We have seen these characters in one form or another before. Is there something that makes them particularly unique in THE DROP? No, not really. But there is a synergy between them that creates a memorable experience, albeit one in which I would have welcomed a more daring sense of direction. Director Michaël R. Roskam shows tentativeness, as though he is afraid to let his characters reveal moments of what really lies beneath. Bob, who attends Catholic mass every day, is clearly conflicted about his faith, but we’re never given enough history to sink our teeth into that thread. There is more than enough attention given to suspicious scars on Nadia’s neck and though we do ultimately get an explanation, even that is delivered in a banal fashion and falls flat. The connection and fierce protectiveness given to Bob’s new puppy is intense and suggests that there is more projection in that relationship than just the desire for a cuddly companion. There is inconsistency throughout the film and it makes it hard to navigate. The supporting cast is extremely strong. John Ortiz (SILVER LININGS PLAYBOOK, AMERICAN GANGSTER) is an understatedly clever Detective Torres, and is gifted with the best line of the film towards its conclusion. Michael Aronov plays the deeply menacing Chovka, son of the Chechen mob boss who currently owns Marv’s Bar. If there’s one thing we’ve learned from films. it’s don’t mess with the Chechens. Chechens are portrayed as the evilest of evil, the most gruesome of violent, and their image in THE DROP is no different. The scenes between Bob, Marv, Chovka and his thugs bring fear and palpable anxiety to the story.
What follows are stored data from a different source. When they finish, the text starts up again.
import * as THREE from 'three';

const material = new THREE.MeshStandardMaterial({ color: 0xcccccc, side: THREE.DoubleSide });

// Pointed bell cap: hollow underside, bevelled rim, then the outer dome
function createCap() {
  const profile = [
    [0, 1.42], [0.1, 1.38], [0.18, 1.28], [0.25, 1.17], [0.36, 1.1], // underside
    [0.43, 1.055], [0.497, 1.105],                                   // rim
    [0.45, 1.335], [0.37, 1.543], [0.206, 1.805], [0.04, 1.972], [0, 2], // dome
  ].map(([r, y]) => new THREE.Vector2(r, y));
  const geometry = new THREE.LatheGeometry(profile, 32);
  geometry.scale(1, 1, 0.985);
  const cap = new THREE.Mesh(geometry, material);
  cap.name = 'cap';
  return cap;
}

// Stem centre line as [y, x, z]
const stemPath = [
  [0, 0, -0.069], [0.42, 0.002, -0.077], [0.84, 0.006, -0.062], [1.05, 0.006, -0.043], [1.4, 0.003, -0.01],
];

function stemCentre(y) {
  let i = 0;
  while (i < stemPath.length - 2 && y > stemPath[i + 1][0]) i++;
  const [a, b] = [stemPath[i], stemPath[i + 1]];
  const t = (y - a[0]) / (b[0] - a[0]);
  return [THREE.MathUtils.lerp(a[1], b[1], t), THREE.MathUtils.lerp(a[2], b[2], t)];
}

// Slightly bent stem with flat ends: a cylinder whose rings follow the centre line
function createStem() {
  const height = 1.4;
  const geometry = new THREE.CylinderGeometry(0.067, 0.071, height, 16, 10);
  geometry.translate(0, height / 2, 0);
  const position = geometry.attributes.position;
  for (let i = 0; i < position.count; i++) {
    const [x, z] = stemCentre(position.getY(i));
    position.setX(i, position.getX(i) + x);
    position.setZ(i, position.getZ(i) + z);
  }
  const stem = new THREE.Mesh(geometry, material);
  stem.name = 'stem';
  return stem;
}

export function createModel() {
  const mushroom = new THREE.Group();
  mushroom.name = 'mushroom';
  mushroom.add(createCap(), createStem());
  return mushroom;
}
All that notwithstanding, because the pace of the film is erratic it cannot deliver the degree of satisfaction we want with its ultimate bloody conclusion. THE DROP tries hard not to spoon-feed you too much, but rather makes you guess at red herrings, distractions and work to bring the story into clear focus. When that moment finally arrives it’s just…a bit limp. There are scenes where the camera work is quite beautiful; incredible close-ups with faces reflecting multicolored lights of the night. The angles of James Gandolfini’s face are fascinating and abstract, as is Rapace’s. There is a ray of hope at film’s end, after all the ravages, and everyone can relax because the dog is ok. But even there, the movie ends where real relationship begins.
(3.5 / 5)
Director: Michaël R. Roskam
Starring: Tom Hardy, James Gandolfini, Noomi Rapace, Mattias Schoenaerts, John Ortiz, Rocco the Pit Bull
Running Time: 106 minutes
Movie Review The Drop